Financial markets opened 2016 with a brutal drop, signaling concerns about global economic instability that could spell trouble for White House hopeful Hillary Clinton as she promises to build on President Obama’s economic legacy.
In the first trading day of 2016, the Dow Jones industrial average dropped by 450 points before closing down 275 points.
Monday’s sell-off, spurred by concerns about China’s economic slowdown and tension in the Middle East, follows a raucous end to 2015 that saw several strong swings in financial markets. And it drives worry about the strength of the global economy at a critical juncture, both economically and politically.
While the U.S. economy has grown steadily and unemployment has fallen, public dissatisfaction with the economy lingers, thanks in large part to stagnant wages and growing income inequality.
“The one thing that everybody’s been waiting for is that fulcrum where wages start to rise,” said Daniel Alpert, managing partner at Westwood Capital. “We haven’t gotten there. We’re not getting there. It’s not happening.”
“Secretary Clinton does not want to be seen as overly critical of the Obama administration, but at the same time you can’t have a tin ear if the economy is weak,” said Brian Gardner, senior vice president at Keefe, Bruyette & Woods. “It puts her in a slightly awkward position.”
But with Americans still not seeing much of that economic growth in their paychecks, running on those accomplishments could be a challenge. At best, it may just blunt an attack from rivals, rather than being a strong asset.
Further complicating matters is the Federal Reserve, which is trying to return to a more normal monetary policy by raising interest rates but is keen not to upend the recovery. The central bank will be closely watched throughout 2016, after it finally raised rates last month for the first time in nearly a decade. A Fed misstep could hurt the U.S. economy.
With the year just underway, some on Wall Street are making dire predictions. Blackstone’s Byron Wien predicted Monday that the stock market would be down in 2016, driven by economic struggles both in the U.S. and abroad. Wien also predicted that Clinton would win the White House.

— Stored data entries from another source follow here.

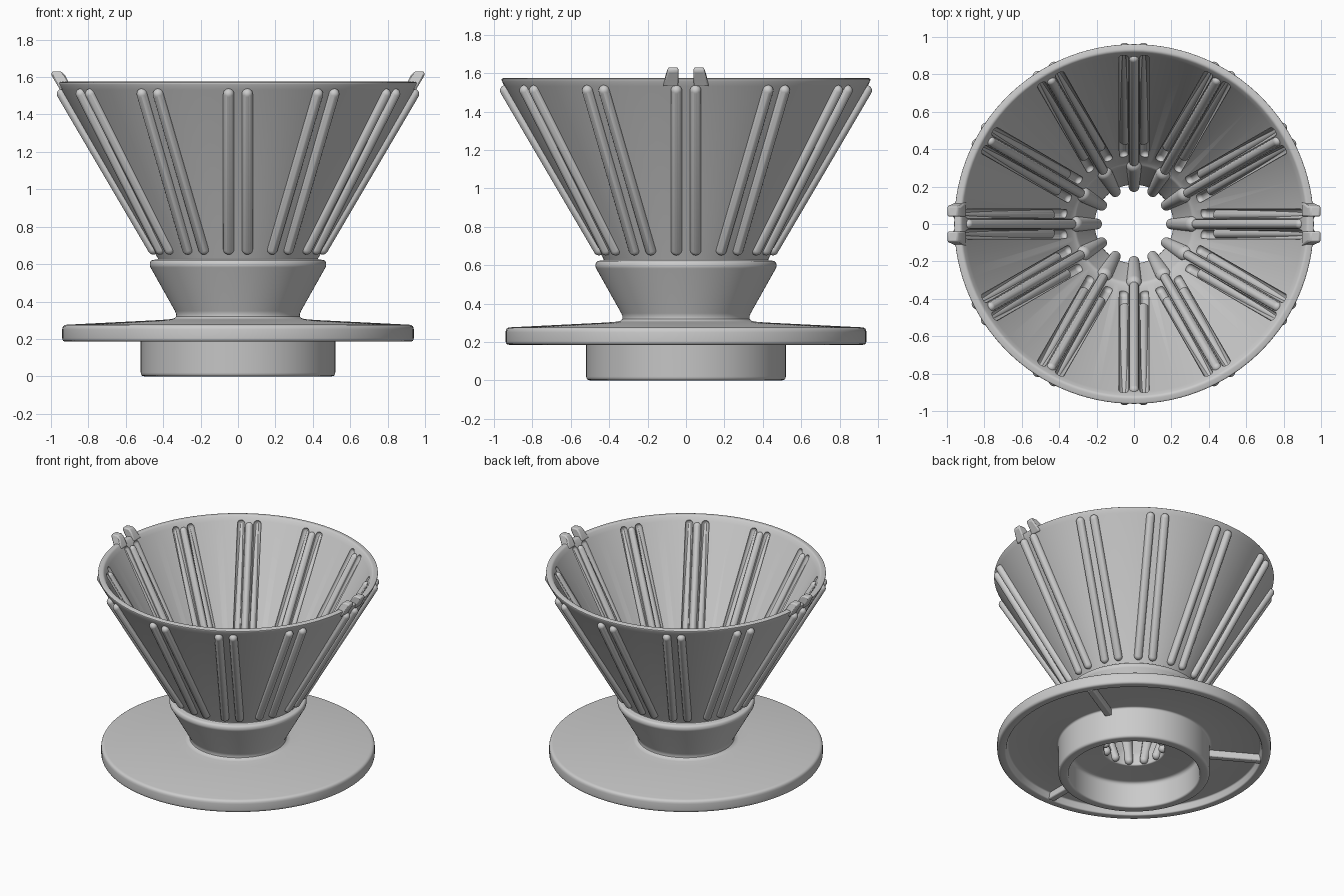
import bpy, bmesh, math
from mathutils import Vector, Matrix

if "Cube" in bpy.data.objects:
    bpy.data.objects.remove(bpy.data.objects["Cube"])

SEG = 120


def finish(name, bm):
    bmesh.ops.recalc_face_normals(bm, faces=bm.faces[:])
    me = bpy.data.meshes.new(name)
    bm.to_mesh(me)
    bm.free()
    ob = bpy.data.objects.new(name, me)
    bpy.context.collection.objects.link(ob)
    return ob


def smooth(ob):
    bpy.ops.object.select_all(action='DESELECT')
    ob.select_set(True)
    bpy.context.view_layer.objects.active = ob
    bpy.ops.object.shade_smooth_by_angle(angle=math.radians(32))


def rounded(profile, steps=4):
    # closed (r, z, fillet) profile -> points with rounded corners
    out = []
    n = len(profile)
    for i, (r, z, f) in enumerate(profile):
        p = Vector((r, z))
        if f == 0:
            out.append(p)
            continue
        a = p + (Vector(profile[i - 1][:2]) - p).normalized() * f
        b = p + (Vector(profile[(i + 1) % n][:2]) - p).normalized() * f
        for k in range(steps + 1):
            t = k / steps
            out.append(a * (1 - t) ** 2 + p * 2 * t * (1 - t) + b * t * t)
    return out


def lathe(name, profile):
    bm = bmesh.new()
    pts = rounded(profile)
    rings = []
    for s in range(SEG):
        a = 2 * math.pi * s / SEG
        rings.append([bm.verts.new((p.x * math.cos(a), p.x * math.sin(a), p.y)) for p in pts])
    for s in range(SEG):
        A, B = rings[s], rings[(s + 1) % SEG]
        for i in range(len(pts)):
            j = (i + 1) % len(pts)
            bm.faces.new((A[i], A[j], B[j], B[i]))
    return finish(name, bm)


def capsule(bm, p0, p1, r0, r1, angle):
    # tapered round-ended bar: hull of two spheres, turned about z
    verts = []
    for p, r in ((p0, r0), (p1, r1)):
        m = Matrix.Rotation(angle, 4, 'Z') @ Matrix.Translation(p)
        verts += bmesh.ops.create_uvsphere(bm, u_segments=16, v_segments=10, radius=r, matrix=m)['verts']
    faces = {f for v in verts for f in v.link_faces}
    bmesh.ops.delete(bm, geom=list(faces), context='FACES_ONLY')
    res = bmesh.ops.convex_hull(bm, input=verts, use_existing_faces=False)
    junk = {g for g in res['geom_interior'] + res['geom_unused'] if isinstance(g, bmesh.types.BMVert)}
    bmesh.ops.delete(bm, geom=list(junk), context='VERTS')


def radial_bars(name, bars):
    # repeat (p0, p1, r0, r1) bars in twelve directions
    bm = bmesh.new()
    for i in range(12):
        for b in bars:
            capsule(bm, *b, i * math.pi / 6)
    return finish(name, bm)


# body: cone, neck, saucer and foot in one turned profile
body = lathe("dripper_body", [
    (0.45, 0.0, 0.015), (0.52, 0.0, 0.02), (0.52, 0.235, 0.015),      # foot
    (0.87, 0.235, 0.01), (0.88, 0.185, 0.01), (0.94, 0.185, 0.02),    # saucer underside
    (0.94, 0.275, 0.025), (0.40, 0.302, 0.04), (0.315, 0.31, 0.045),  # saucer top
    (0.475, 0.595, 0.015), (0.465, 0.622, 0.012), (0.425, 0.625, 0.01),  # neck collar
    (0.95, 1.54, 0.01), (0.965, 1.572, 0.012), (0.925, 1.578, 0.012),    # rim
    (0.905, 1.55, 0.01), (0.335, 0.52, 0), (0.312, 0.50, 0.01),       # inner cone
    (0.21, 0.28, 0.03), (0.21, 0.195, 0.012), (0.45, 0.195, 0.03)])   # outlet and ceiling

# grooves cut into the inner wall, two per direction
cutter = radial_bars("groove_cutter", [
    ((0.372, s * 0.056, 0.59), (0.889, s * 0.056, 1.525), 0.024, 0.026) for s in (-1, 1)])
cutter.hide_render = True
mod = body.modifiers.new("grooves", 'BOOLEAN')
mod.operation = 'DIFFERENCE'
mod.solver = 'EXACT'
mod.object = cutter
bpy.context.view_layer.objects.active = body
bpy.ops.object.modifier_apply(modifier=mod.name)
bpy.data.objects.remove(cutter)
smooth(body)

# paired ribs on the outside of the cone
smooth(radial_bars("outer_ribs", [
    ((0.453, s * 0.05, 0.68), (0.94, s * 0.05, 1.51), 0.029, 0.029) for s in (-1, 1)]))

# single ribs inside, widening then tapering to the outlet
smooth(radial_bars("inner_ribs", [
    ((0.335, 0, 0.53), (0.885, 0, 1.51), 0.026, 0.026),
    ((0.315, 0, 0.49), (0.20, 0, 0.225), 0.042, 0.029)]))

# paired handle tabs on the rim at both sides
bm = bmesh.new()
tab = [(0.895, 1.55), (0.95, 1.53), (0.998, 1.61), (0.995, 1.63), (0.945, 1.63), (0.925, 1.61)]
for sx in (-1, 1):
    for sy in (-1, 1):
        sides = []
        for inner in (True, False):
            # outer side flares where it meets the rim
            sides.append([bm.verts.new((sx * x, sy * (0.04 if inner else (0.095 if z > 1.6 else 0.12)), z))
                          for x, z in tab])
        a, b = sides
        bm.faces.new(a)
        bm.faces.new(b)
        for i in range(len(tab)):
            j = (i + 1) % len(tab)
            bm.faces.new((a[i], a[j], b[j], b[i]))
tabs = finish("rim_tabs", bm)
bev = tabs.modifiers.new("soft_edges", 'BEVEL')
bev.width, bev.segments = 0.008, 2
smooth(tabs)

# three stiffening bars under the saucer
bm = bmesh.new()
for deg in (30, 150, 270):
    m = (Matrix.Rotation(math.radians(deg), 4, 'Z') @ Matrix.Translation((0.695, 0, 0.214))
         @ Matrix.Diagonal((0.38, 0.05, 0.055, 1)))
    bmesh.ops.create_cube(bm, size=1, matrix=m)
bars = finish("saucer_bars", bm)
bev = bars.modifiers.new("soft_edges", 'BEVEL')
bev.width, bev.segments = 0.008, 2
smooth(bars)
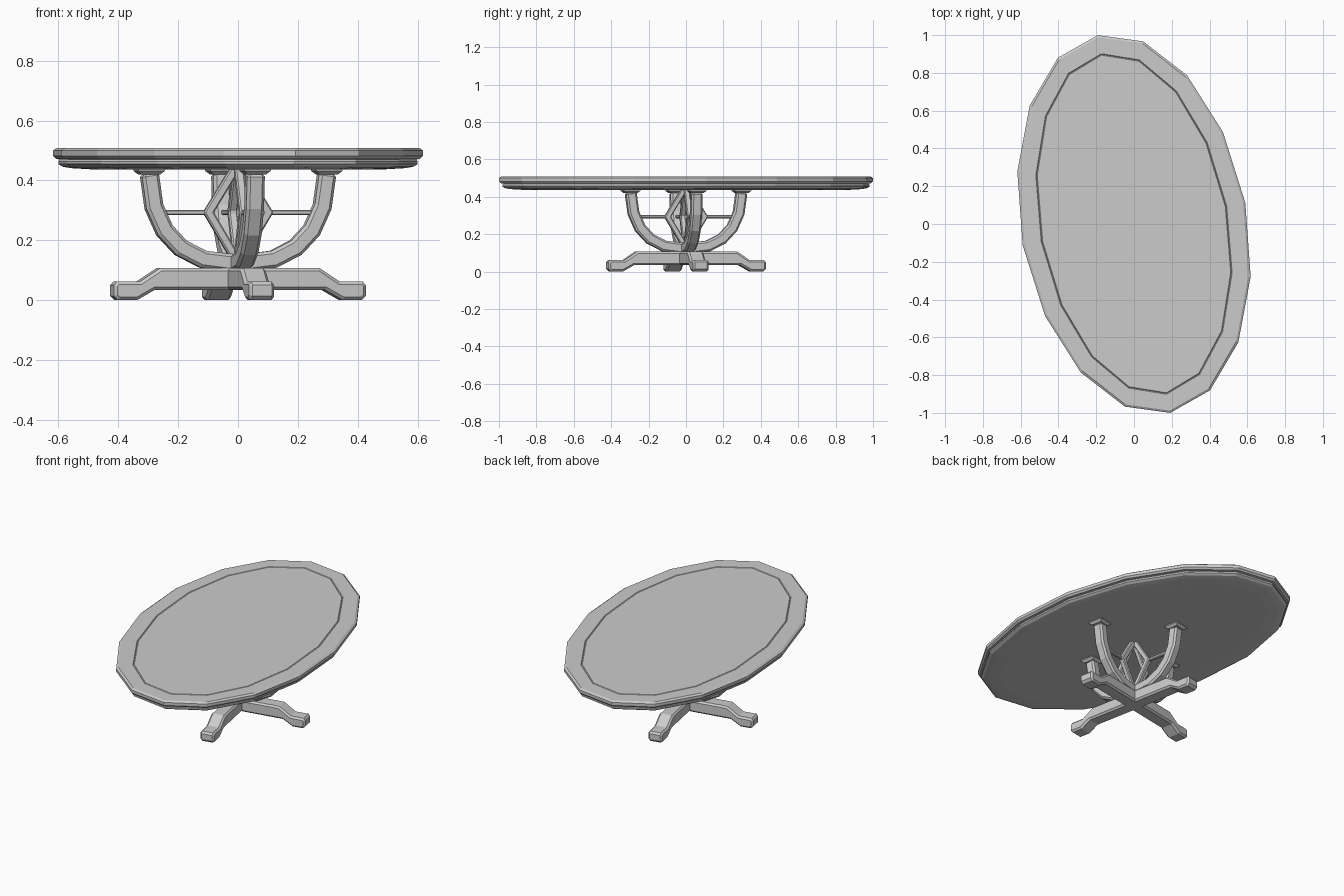
import bpy, bmesh, math
from mathutils import Matrix, Vector

if "Cube" in bpy.data.objects:
    bpy.data.objects.remove(bpy.data.objects["Cube"])

TURN = math.radians(10.85)          # whole table is turned about z


def finish(name, bm, angle=0.0, bevel=0.0):
    bmesh.ops.recalc_face_normals(bm, faces=bm.faces)
    bm.transform(Matrix.Rotation(TURN + angle, 4, 'Z'))
    me = bpy.data.meshes.new(name)
    bm.to_mesh(me)
    bm.free()
    ob = bpy.data.objects.new(name, me)
    bpy.context.collection.objects.link(ob)
    if bevel:
        m = ob.modifiers.new("chamfer", 'BEVEL')
        m.width, m.segments = bevel, 1
        m.limit_method, m.angle_limit = 'ANGLE', math.radians(60)
    return ob


def prism(name, outline, width, angle=0.0, bevel=0.0):
    """Extrude an x-z outline symmetrically along y."""
    bm = bmesh.new()
    front = [bm.verts.new((x, -width / 2, z)) for x, z in outline]
    back = [bm.verts.new((x, width / 2, z)) for x, z in outline]
    bm.faces.new(front)
    bm.faces.new(back[::-1])
    n = len(outline)
    for i in range(n):
        j = (i + 1) % n
        bm.faces.new((front[i], front[j], back[j], back[i]))
    return finish(name, bm, angle, bevel)


def strip(path, thick):
    """Outline of a constant-thickness band with mitred corners."""
    pts = [Vector(p) for p in path]
    left, right = [], []
    for i, p in enumerate(pts):
        a = (p - pts[i - 1]).normalized() if i else (pts[1] - p).normalized()
        b = (pts[i + 1] - p).normalized() if i < len(pts) - 1 else a
        t = (a + b).normalized()
        off = Vector((-t.y, t.x)) * (thick / 2 / t.dot(a))
        left.append(tuple(p + off))
        right.append(tuple(p - off))
    return left + right[::-1]


def mirrored(half):
    """Complete a right-hand path that starts on the centre line."""
    return [(-x, z) for x, z in half[:0:-1]] + half


# Oval top: 16-sided rings given as (inset, height), top centre to underside
rings = [(.108, .508), (.104, .504), (.100, .508), (.012, .508), (0, .500),
         (0, .482), (.010, .472), (.024, .470), (.018, .464), (.018, .455),
         (.032, .446), (.06, .441), (.13, .437)]
bm = bmesh.new()
loops = []
for d, z in rings:
    loops.append([bm.verts.new(((.6 - d) * math.sin(k * math.pi / 8),
                                (1.018 - d) * math.cos(k * math.pi / 8), z))
                  for k in range(16)])
for a, b in zip(loops, loops[1:]):
    for i in range(16):
        j = (i + 1) % 16
        bm.faces.new((a[i], a[j], b[j], b[i]))
bm.faces.new(loops[0])
bm.faces.new(loops[-1][::-1])
finish("table_top", bm)

# Half outlines of the crossed base beams
foot_upper = [(.27, .108), (.34, .062), (.418, .062), (.428, .05)]
foot_lower = [(.428, .014), (.414, 0), (.35, 0), (.29, .034)]
half = foot_upper + foot_lower
beam = half + [(-x, z) for x, z in half[::-1]]

# U-shaped supports
arc = mirrored([(0, .122), (.12, .137), (.195, .175), (.25, .233),
                (.286, .312), (.302, .425)])

for k, side in enumerate(("side", "length")):
    ang = k * math.pi / 2
    prism("base_beam_" + side, beam, .086, ang, .010)
    prism("arched_support_" + side, strip(arc, .058), .06, ang, .010)

for k in range(4):
    ang = k * math.pi / 2
    # Flared mounting plate under the top
    bm = bmesh.new()
    bmesh.ops.create_cone(
        bm, cap_ends=True, segments=4, radius1=.045, radius2=.064, depth=.012,
        matrix=Matrix.Translation((.302, 0, .426)) @ Matrix.Rotation(math.pi / 4, 4, 'Z'))
    bmesh.ops.create_cube(
        bm, size=1, matrix=Matrix.Translation((.302, 0, .435)) @ Matrix.Diagonal((.09, .09, .006, 1)))
    finish("mounting_plate_%d" % k, bm, ang)
    # Bent bar of the central diamond cage
    prism("diamond_bar_%d" % k,
          strip([(.012, .145), (.101, .293), (.012, .437)], .03), .03, ang, .005)
    # Rod from the cage to the support
    prism("stretcher_rod_%d" % k,
          [(.10, .284), (.275, .284), (.275, .302), (.10, .302)], .018, ang, .004)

“The second-quarter numbers, which come out around the end of the summer, those are the numbers that seem to implant in people’s heads,” said Bergsten. “People thought there was a recession and that really helped Clinton. But there was no recession at all.”
If the economy under Obama begins to struggle in 2016, it could be difficult for Clinton to capitalize on the U.S.’s strong economic progress during her husband’s presidency.
source–the hill, fred bergsten, peter schroeder, daile alpert,